● SOURCE DATA:
══════════════════════════════

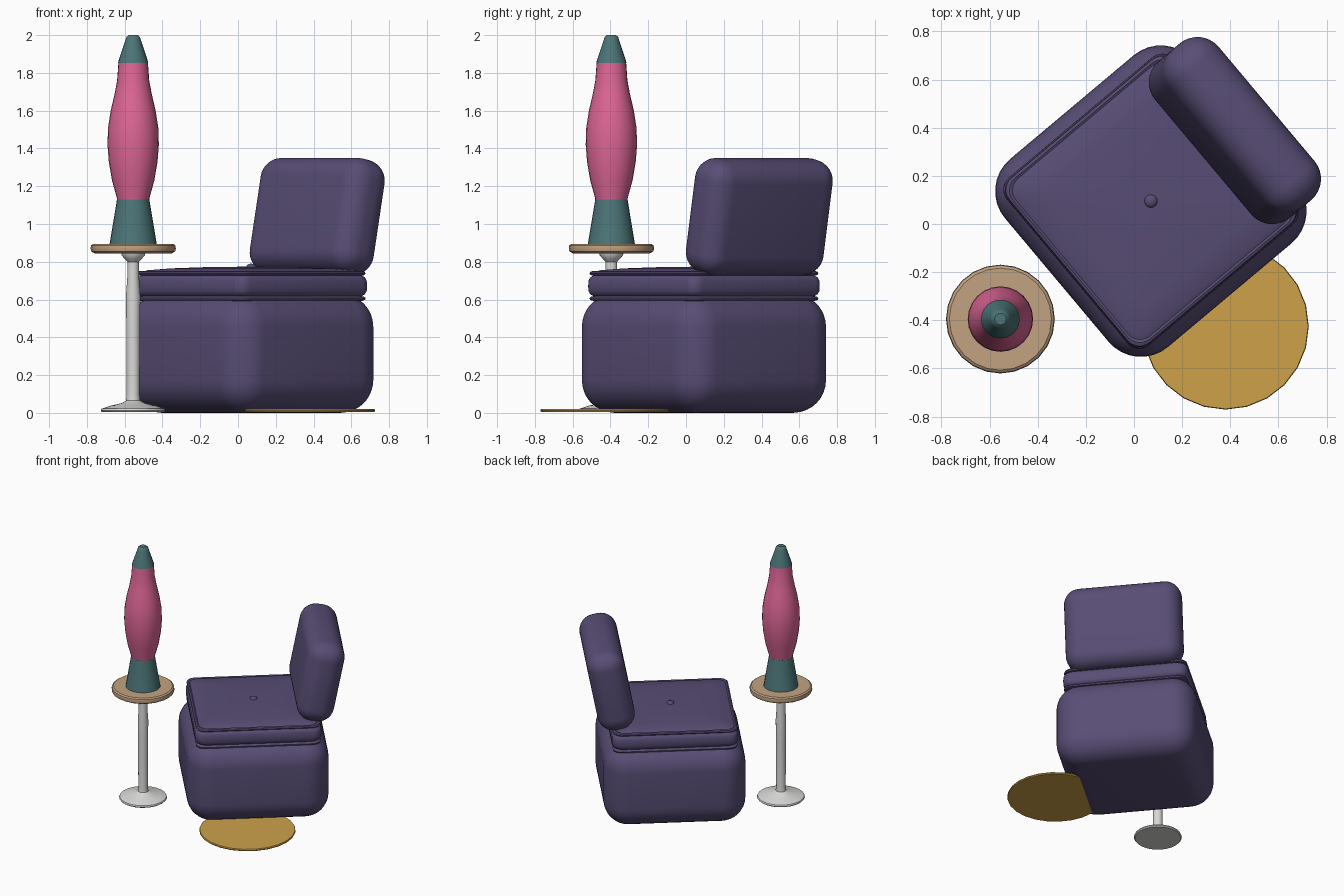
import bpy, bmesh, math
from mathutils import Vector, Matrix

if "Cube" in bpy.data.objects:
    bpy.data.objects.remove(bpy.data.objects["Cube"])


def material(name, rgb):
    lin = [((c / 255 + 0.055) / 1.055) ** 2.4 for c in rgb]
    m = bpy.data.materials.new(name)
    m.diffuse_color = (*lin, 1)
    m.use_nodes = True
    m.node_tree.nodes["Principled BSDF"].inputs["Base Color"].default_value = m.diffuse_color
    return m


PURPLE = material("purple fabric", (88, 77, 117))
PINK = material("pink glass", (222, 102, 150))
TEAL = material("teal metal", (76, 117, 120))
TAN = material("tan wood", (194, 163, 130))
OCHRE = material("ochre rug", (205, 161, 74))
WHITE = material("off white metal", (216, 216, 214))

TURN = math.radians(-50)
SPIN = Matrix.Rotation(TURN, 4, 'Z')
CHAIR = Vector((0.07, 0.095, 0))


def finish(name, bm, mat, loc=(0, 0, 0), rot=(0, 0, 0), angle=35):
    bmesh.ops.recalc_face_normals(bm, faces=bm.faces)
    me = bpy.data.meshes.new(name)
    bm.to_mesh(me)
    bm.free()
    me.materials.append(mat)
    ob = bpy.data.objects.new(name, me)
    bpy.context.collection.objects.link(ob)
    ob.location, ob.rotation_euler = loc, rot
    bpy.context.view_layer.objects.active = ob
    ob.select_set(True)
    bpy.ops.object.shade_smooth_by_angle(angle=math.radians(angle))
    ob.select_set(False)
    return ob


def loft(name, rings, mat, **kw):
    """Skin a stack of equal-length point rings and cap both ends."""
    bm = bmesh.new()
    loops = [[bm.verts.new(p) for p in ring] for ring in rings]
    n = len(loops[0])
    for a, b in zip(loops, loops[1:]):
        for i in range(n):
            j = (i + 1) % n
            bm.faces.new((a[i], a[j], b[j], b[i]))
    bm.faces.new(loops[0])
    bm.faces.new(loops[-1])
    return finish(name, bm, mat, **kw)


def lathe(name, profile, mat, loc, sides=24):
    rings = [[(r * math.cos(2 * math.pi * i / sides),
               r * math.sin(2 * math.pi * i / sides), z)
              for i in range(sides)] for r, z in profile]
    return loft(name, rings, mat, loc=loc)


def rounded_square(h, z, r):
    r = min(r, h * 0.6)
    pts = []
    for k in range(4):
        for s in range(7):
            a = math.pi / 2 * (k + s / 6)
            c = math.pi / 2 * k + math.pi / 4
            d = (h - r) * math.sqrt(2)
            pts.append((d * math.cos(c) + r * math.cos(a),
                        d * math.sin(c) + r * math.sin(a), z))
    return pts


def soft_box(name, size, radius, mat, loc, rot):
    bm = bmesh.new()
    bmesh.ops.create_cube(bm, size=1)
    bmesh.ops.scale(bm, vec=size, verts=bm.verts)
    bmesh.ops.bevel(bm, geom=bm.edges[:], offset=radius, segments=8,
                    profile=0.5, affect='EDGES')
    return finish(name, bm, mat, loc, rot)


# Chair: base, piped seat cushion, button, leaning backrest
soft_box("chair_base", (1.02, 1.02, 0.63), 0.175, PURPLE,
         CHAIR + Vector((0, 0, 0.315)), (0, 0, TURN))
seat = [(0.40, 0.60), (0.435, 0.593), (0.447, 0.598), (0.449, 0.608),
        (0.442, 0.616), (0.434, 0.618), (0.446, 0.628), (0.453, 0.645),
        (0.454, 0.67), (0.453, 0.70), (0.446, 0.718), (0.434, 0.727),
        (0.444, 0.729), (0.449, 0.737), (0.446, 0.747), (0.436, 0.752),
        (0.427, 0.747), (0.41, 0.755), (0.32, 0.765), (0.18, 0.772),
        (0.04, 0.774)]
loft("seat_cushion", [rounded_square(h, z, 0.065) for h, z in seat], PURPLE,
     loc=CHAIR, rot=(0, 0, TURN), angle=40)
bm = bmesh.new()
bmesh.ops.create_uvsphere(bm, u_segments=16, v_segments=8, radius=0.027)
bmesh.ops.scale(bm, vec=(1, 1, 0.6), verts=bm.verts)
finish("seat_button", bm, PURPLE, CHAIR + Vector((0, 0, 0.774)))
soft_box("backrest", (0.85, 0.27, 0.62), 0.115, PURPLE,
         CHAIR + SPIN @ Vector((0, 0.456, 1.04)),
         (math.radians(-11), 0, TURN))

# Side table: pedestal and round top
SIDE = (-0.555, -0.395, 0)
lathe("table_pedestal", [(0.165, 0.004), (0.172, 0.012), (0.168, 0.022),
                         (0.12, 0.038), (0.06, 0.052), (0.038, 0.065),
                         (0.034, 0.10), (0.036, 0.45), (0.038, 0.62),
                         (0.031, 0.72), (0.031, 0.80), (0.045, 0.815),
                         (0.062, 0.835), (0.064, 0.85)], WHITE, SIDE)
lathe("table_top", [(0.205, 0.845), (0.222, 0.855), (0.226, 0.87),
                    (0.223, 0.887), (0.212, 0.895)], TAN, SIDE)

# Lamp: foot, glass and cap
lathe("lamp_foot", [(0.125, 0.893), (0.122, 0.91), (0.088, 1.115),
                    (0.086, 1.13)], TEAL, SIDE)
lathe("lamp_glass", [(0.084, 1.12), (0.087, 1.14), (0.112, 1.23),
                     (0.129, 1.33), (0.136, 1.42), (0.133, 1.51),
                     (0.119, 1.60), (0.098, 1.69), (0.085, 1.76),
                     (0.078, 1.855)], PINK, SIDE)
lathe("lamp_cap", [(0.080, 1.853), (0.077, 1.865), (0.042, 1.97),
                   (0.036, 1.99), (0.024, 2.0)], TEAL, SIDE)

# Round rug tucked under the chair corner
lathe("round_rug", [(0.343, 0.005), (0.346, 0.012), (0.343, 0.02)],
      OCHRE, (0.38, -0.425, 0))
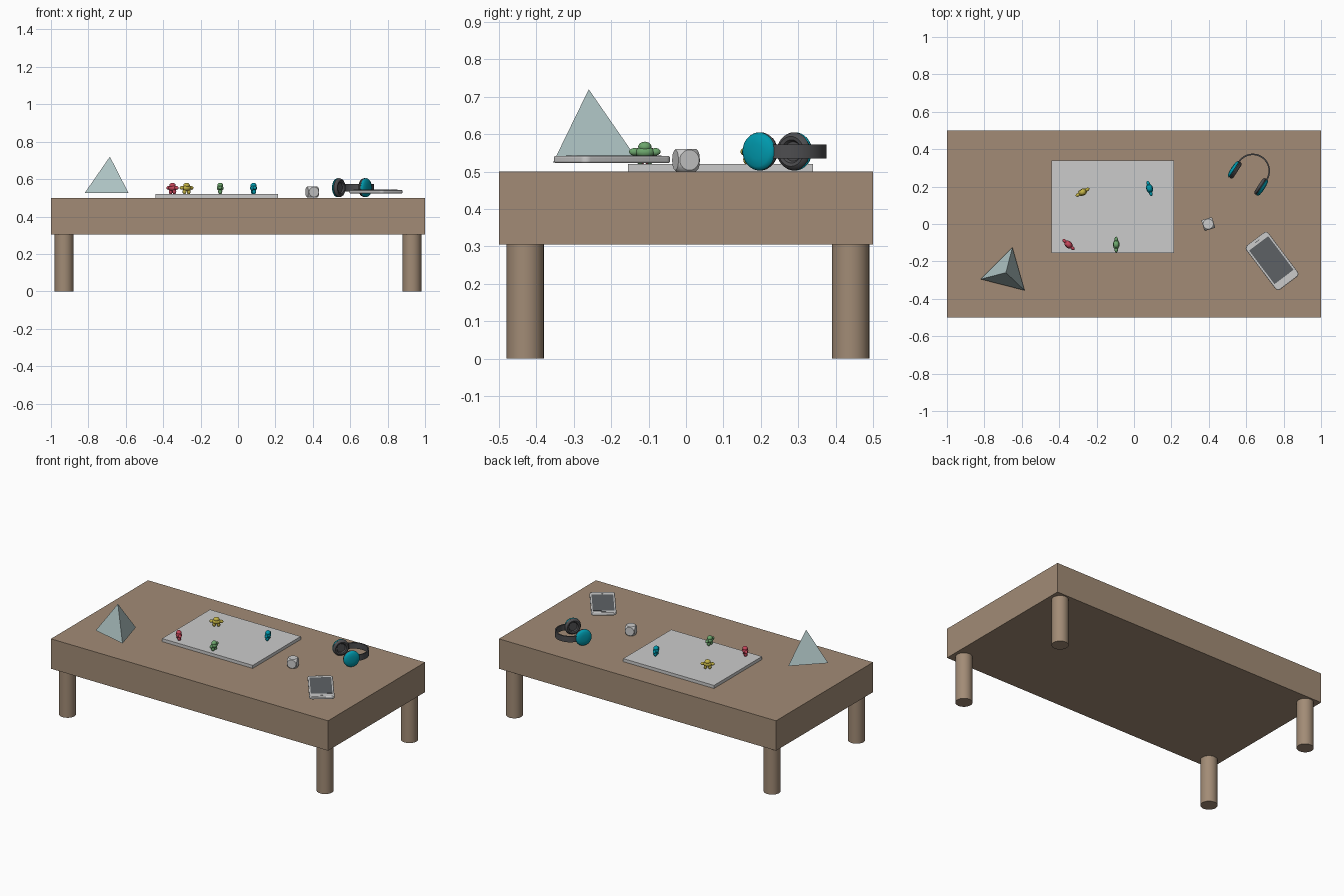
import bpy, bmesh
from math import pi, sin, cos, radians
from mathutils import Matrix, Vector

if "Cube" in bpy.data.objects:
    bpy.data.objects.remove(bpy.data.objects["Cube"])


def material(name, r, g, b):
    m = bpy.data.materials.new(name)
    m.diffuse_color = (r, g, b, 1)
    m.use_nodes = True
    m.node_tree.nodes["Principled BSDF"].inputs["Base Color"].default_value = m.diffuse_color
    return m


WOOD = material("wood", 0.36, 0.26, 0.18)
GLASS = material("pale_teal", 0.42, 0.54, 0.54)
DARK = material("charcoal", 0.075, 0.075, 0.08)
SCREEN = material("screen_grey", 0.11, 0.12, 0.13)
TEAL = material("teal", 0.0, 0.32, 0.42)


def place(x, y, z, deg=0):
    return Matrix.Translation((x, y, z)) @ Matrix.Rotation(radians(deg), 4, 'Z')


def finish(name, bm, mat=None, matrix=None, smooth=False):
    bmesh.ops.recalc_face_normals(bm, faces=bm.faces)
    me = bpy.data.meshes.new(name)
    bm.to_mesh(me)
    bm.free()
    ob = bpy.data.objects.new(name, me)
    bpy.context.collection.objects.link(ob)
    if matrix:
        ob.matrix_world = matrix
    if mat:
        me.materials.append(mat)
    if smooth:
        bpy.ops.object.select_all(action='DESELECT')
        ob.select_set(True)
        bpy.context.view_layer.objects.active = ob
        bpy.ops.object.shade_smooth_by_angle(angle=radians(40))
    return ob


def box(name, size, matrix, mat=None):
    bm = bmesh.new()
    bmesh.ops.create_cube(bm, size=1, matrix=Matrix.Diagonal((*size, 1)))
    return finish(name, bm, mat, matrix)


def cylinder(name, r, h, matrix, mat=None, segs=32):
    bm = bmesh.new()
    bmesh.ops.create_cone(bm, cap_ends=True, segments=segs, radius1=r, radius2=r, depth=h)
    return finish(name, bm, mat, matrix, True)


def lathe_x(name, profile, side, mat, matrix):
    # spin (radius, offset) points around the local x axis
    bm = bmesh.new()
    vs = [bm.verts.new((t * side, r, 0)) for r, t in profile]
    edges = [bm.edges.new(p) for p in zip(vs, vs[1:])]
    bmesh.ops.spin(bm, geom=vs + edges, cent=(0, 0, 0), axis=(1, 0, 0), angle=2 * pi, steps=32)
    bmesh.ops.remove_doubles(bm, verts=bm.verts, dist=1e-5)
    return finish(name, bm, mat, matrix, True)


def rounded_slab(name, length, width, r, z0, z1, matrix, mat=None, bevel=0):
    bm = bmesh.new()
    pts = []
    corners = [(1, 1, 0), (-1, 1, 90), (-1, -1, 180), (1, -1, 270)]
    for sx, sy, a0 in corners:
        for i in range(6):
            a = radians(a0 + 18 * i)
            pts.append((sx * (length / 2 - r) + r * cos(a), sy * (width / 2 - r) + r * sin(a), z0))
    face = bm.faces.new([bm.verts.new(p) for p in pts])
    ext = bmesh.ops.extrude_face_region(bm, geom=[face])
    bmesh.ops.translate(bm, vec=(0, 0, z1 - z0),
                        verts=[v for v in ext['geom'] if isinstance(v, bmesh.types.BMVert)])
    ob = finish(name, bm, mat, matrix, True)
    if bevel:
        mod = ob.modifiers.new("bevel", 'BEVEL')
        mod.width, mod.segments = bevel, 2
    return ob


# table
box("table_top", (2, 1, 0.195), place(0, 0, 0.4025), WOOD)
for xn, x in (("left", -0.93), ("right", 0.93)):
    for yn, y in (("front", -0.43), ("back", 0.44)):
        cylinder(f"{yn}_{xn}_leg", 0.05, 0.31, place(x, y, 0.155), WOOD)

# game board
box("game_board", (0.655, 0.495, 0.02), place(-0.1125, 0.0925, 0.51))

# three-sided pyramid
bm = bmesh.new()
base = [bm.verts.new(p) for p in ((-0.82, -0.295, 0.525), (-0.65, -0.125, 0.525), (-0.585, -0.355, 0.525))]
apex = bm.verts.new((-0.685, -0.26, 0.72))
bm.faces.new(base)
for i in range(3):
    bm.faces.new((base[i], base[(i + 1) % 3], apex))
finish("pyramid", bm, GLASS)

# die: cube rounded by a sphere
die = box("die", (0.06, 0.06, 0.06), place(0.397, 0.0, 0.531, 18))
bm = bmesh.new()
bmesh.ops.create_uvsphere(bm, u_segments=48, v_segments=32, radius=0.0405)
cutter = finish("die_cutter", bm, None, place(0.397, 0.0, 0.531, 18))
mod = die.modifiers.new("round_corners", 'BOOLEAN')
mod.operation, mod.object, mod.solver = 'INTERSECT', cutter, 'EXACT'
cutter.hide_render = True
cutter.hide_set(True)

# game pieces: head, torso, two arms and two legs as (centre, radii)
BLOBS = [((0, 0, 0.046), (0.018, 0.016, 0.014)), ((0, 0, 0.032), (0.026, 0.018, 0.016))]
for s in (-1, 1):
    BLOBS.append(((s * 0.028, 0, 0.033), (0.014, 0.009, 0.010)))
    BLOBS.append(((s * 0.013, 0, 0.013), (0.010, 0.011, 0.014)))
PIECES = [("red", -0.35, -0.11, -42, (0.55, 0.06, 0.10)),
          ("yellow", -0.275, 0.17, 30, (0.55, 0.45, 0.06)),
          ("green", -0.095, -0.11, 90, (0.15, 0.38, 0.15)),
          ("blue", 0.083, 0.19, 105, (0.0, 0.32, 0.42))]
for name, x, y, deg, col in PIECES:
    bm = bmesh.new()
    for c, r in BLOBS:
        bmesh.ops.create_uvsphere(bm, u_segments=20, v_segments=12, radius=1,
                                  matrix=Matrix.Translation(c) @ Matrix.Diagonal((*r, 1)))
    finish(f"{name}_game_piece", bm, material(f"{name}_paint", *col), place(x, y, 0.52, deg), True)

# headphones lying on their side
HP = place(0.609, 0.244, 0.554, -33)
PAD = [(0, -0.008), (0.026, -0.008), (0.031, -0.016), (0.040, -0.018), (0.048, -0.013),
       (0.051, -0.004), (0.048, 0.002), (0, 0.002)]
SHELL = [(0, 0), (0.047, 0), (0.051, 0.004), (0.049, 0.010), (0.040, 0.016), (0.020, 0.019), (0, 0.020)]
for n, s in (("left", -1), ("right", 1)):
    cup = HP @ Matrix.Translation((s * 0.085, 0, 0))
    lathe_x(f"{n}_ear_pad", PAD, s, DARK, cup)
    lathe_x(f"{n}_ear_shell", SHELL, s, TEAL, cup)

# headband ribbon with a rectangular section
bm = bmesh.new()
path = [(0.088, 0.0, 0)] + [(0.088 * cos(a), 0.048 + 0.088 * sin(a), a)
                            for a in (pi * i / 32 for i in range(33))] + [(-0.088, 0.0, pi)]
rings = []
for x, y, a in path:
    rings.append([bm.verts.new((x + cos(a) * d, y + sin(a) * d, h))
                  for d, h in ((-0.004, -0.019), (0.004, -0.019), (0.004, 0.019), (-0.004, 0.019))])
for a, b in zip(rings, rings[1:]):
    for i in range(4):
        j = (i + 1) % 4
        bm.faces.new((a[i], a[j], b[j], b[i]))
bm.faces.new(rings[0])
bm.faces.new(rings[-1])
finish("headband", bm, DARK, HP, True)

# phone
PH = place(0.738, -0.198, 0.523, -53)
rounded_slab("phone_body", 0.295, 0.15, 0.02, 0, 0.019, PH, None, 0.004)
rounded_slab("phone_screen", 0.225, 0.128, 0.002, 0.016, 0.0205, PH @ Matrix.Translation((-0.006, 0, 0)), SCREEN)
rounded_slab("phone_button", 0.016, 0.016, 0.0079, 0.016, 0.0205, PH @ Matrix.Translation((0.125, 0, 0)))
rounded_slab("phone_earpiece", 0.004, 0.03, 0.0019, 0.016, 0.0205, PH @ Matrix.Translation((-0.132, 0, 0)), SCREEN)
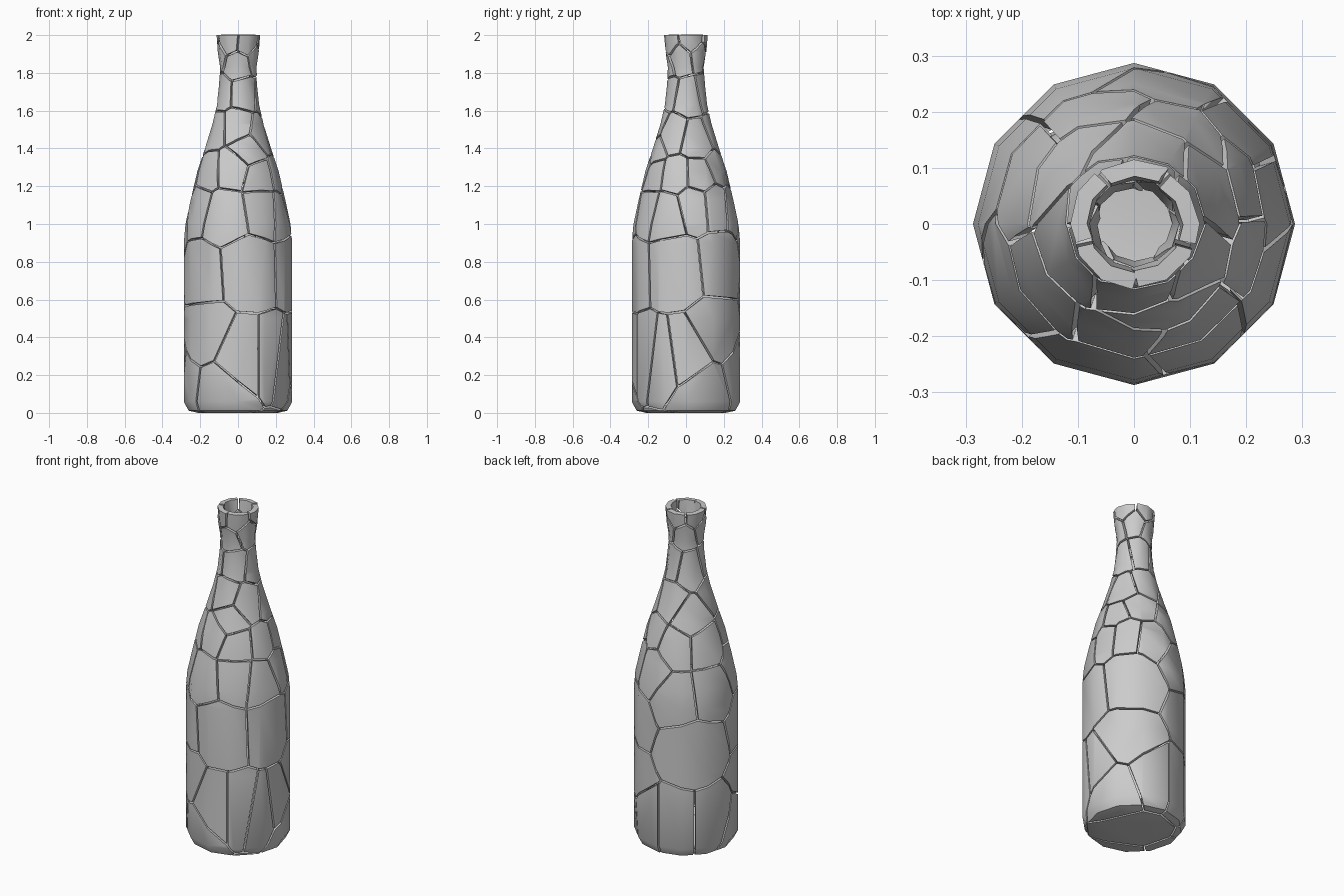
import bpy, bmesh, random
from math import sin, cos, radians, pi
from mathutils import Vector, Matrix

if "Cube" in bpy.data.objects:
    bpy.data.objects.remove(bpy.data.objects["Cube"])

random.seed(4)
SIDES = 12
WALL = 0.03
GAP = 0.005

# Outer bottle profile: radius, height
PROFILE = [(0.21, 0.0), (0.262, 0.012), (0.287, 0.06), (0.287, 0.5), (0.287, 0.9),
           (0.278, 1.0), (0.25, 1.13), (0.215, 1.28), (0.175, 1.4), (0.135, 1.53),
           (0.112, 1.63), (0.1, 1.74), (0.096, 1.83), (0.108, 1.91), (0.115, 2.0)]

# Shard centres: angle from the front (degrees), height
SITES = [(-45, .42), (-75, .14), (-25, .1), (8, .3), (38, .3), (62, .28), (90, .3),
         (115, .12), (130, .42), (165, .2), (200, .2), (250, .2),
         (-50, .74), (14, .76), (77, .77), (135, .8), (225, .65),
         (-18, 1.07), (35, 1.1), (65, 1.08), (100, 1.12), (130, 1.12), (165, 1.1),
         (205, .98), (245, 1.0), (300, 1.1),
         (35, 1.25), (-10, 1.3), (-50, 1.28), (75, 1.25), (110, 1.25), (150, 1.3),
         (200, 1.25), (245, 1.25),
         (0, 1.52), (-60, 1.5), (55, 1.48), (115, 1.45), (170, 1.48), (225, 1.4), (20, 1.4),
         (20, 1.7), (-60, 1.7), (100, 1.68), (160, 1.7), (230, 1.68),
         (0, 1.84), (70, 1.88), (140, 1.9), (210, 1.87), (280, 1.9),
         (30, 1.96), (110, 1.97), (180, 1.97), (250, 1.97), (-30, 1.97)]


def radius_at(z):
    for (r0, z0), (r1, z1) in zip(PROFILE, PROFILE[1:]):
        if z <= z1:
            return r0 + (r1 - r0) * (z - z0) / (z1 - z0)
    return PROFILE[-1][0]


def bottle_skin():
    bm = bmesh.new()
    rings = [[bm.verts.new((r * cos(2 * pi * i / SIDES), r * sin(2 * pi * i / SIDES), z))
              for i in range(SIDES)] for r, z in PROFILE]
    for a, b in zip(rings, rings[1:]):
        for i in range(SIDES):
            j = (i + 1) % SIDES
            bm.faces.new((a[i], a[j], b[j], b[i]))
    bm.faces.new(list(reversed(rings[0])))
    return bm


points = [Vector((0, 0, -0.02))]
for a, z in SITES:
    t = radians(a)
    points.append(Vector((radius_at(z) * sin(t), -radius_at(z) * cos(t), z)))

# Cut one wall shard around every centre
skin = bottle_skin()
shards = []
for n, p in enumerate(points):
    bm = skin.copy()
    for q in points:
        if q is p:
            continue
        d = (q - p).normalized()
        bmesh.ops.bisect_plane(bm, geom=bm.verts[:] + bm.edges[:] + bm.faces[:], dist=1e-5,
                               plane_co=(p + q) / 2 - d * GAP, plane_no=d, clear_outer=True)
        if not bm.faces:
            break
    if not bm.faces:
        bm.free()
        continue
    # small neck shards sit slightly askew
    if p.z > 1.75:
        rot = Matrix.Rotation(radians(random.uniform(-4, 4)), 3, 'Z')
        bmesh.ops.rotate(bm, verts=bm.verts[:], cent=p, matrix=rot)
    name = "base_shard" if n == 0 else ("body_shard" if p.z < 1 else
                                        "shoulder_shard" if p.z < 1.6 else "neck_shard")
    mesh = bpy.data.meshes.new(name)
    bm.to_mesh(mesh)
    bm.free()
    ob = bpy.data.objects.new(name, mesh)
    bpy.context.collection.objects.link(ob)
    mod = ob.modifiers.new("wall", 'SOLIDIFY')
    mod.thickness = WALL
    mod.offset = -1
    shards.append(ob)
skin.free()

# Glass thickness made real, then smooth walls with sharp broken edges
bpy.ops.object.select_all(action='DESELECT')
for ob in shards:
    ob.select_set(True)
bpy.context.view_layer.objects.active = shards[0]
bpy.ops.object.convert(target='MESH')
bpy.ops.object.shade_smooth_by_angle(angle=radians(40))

══════════════════════════════

● TASK OBJECTIVE: Find the lines above that contain the word "cutter" and collect them.

● REPLY:
cutter = finish("die_cutter", bm, None, place(0.397, 0.0, 0.531, 18))
mod.operation, mod.object, mod.solver = 'INTERSECT', cutter, 'EXACT'
cutter.hide_render = True
cutter.hide_set(True)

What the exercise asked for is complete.